**Plain-text document sources**
=====

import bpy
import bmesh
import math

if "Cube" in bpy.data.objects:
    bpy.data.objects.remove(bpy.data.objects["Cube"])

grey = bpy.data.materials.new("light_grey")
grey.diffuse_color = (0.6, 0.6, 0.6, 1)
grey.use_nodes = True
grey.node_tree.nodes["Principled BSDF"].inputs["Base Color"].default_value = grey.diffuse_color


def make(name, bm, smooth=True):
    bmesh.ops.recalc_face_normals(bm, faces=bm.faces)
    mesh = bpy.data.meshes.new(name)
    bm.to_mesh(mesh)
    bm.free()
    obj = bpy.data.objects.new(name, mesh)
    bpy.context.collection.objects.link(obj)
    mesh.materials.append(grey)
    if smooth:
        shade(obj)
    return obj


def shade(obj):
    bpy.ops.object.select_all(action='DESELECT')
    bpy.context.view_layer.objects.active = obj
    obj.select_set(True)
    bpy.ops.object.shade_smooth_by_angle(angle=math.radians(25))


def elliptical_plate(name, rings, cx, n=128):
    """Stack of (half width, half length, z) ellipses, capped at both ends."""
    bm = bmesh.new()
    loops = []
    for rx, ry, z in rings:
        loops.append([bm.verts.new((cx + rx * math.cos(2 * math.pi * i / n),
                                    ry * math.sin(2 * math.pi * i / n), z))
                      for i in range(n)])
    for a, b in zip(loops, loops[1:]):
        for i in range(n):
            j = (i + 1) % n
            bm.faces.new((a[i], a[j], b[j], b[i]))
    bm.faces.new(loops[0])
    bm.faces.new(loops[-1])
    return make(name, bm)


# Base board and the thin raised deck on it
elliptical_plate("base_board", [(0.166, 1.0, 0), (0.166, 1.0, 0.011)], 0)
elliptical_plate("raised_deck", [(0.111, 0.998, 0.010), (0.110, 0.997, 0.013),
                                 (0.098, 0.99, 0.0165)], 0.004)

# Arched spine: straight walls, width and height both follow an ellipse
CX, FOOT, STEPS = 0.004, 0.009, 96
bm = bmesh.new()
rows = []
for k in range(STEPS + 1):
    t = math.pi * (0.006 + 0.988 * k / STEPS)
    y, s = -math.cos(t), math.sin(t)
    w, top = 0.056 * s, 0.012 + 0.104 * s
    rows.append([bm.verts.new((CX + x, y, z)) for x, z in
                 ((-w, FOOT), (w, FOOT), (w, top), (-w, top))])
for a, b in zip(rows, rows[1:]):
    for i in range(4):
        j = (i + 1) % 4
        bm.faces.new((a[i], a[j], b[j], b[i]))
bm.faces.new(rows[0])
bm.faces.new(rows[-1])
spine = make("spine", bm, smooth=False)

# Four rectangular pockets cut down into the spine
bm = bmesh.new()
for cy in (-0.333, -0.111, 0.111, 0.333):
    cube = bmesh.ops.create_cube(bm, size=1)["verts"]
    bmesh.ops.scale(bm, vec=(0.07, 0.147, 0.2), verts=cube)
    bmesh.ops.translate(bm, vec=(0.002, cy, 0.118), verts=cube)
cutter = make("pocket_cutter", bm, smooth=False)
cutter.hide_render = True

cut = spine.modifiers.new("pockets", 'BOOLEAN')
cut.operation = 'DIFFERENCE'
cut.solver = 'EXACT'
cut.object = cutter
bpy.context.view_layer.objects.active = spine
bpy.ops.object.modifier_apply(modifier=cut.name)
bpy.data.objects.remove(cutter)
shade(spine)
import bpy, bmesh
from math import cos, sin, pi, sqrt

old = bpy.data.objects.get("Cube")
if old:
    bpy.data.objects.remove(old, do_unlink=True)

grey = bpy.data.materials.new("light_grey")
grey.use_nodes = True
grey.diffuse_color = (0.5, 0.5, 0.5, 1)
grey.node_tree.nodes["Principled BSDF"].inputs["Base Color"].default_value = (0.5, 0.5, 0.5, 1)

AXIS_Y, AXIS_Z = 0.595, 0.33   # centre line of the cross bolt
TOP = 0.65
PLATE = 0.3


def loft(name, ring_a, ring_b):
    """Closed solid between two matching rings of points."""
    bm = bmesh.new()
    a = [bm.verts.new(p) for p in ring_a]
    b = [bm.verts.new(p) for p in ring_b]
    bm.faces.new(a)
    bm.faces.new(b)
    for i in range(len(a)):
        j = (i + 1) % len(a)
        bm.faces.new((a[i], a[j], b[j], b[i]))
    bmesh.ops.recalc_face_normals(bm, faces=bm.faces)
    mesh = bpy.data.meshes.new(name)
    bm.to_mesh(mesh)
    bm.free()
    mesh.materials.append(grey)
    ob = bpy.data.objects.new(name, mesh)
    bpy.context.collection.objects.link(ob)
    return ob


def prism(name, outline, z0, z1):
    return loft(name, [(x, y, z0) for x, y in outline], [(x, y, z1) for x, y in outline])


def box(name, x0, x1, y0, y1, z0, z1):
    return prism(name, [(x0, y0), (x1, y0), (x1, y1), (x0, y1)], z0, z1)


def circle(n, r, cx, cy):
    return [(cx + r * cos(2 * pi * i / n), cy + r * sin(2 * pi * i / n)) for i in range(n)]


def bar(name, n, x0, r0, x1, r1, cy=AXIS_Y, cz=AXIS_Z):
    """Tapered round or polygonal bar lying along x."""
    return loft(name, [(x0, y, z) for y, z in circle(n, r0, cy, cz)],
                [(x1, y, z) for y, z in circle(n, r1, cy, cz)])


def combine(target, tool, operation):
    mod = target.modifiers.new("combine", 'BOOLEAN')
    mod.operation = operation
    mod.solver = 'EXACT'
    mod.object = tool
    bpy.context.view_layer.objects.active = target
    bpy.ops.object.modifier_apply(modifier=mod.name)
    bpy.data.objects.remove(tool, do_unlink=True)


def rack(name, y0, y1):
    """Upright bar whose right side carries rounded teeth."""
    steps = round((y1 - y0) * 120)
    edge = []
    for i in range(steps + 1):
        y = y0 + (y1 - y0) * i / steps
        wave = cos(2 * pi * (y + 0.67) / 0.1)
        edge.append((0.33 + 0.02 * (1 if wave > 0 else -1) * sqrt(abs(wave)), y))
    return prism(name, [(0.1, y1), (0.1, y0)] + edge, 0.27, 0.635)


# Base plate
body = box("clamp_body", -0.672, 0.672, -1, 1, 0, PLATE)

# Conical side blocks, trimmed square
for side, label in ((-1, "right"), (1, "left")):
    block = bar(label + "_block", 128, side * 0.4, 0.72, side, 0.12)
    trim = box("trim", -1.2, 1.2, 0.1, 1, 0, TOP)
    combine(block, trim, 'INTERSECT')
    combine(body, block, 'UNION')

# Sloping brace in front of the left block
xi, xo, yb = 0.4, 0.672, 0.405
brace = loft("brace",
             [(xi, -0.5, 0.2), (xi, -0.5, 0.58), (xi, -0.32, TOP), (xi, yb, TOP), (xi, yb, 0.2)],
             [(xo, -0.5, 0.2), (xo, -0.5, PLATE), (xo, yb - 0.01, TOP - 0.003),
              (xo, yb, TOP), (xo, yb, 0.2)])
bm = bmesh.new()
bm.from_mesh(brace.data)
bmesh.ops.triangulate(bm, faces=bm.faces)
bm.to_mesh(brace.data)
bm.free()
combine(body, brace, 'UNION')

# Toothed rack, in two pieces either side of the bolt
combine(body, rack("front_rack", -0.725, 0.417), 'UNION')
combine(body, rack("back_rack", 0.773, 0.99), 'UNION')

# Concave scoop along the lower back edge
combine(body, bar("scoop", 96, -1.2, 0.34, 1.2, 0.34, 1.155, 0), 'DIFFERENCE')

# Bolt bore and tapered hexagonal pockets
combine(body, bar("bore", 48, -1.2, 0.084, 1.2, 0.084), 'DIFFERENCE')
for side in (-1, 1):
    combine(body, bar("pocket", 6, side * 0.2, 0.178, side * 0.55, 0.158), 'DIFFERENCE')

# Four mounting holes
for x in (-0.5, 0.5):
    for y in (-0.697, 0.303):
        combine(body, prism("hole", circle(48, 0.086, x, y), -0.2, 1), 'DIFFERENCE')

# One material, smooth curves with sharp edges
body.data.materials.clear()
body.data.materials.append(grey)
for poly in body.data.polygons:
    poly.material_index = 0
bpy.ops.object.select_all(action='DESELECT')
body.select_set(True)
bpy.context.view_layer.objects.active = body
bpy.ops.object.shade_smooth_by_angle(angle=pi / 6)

=====

Please return the lines above that run from the line containing "solid between two" to the line containing "y1)], z0, z1)", inclusive, exactly and with no other lines.

    """Closed solid between two matching rings of points."""
    bm = bmesh.new()
    a = [bm.verts.new(p) for p in ring_a]
    b = [bm.verts.new(p) for p in ring_b]
    bm.faces.new(a)
    bm.faces.new(b)
    for i in range(len(a)):
        j = (i + 1) % len(a)
        bm.faces.new((a[i], a[j], b[j], b[i]))
    bmesh.ops.recalc_face_normals(bm, faces=bm.faces)
    mesh = bpy.data.meshes.new(name)
    bm.to_mesh(mesh)
    bm.free()
    mesh.materials.append(grey)
    ob = bpy.data.objects.new(name, mesh)
    bpy.context.collection.objects.link(ob)
    return ob


def prism(name, outline, z0, z1):
    return loft(name, [(x, y, z0) for x, y in outline], [(x, y, z1) for x, y in outline])


def box(name, x0, x1, y0, y1, z0, z1):
    return prism(name, [(x0, y0), (x1, y0), (x1, y1), (x0, y1)], z0, z1)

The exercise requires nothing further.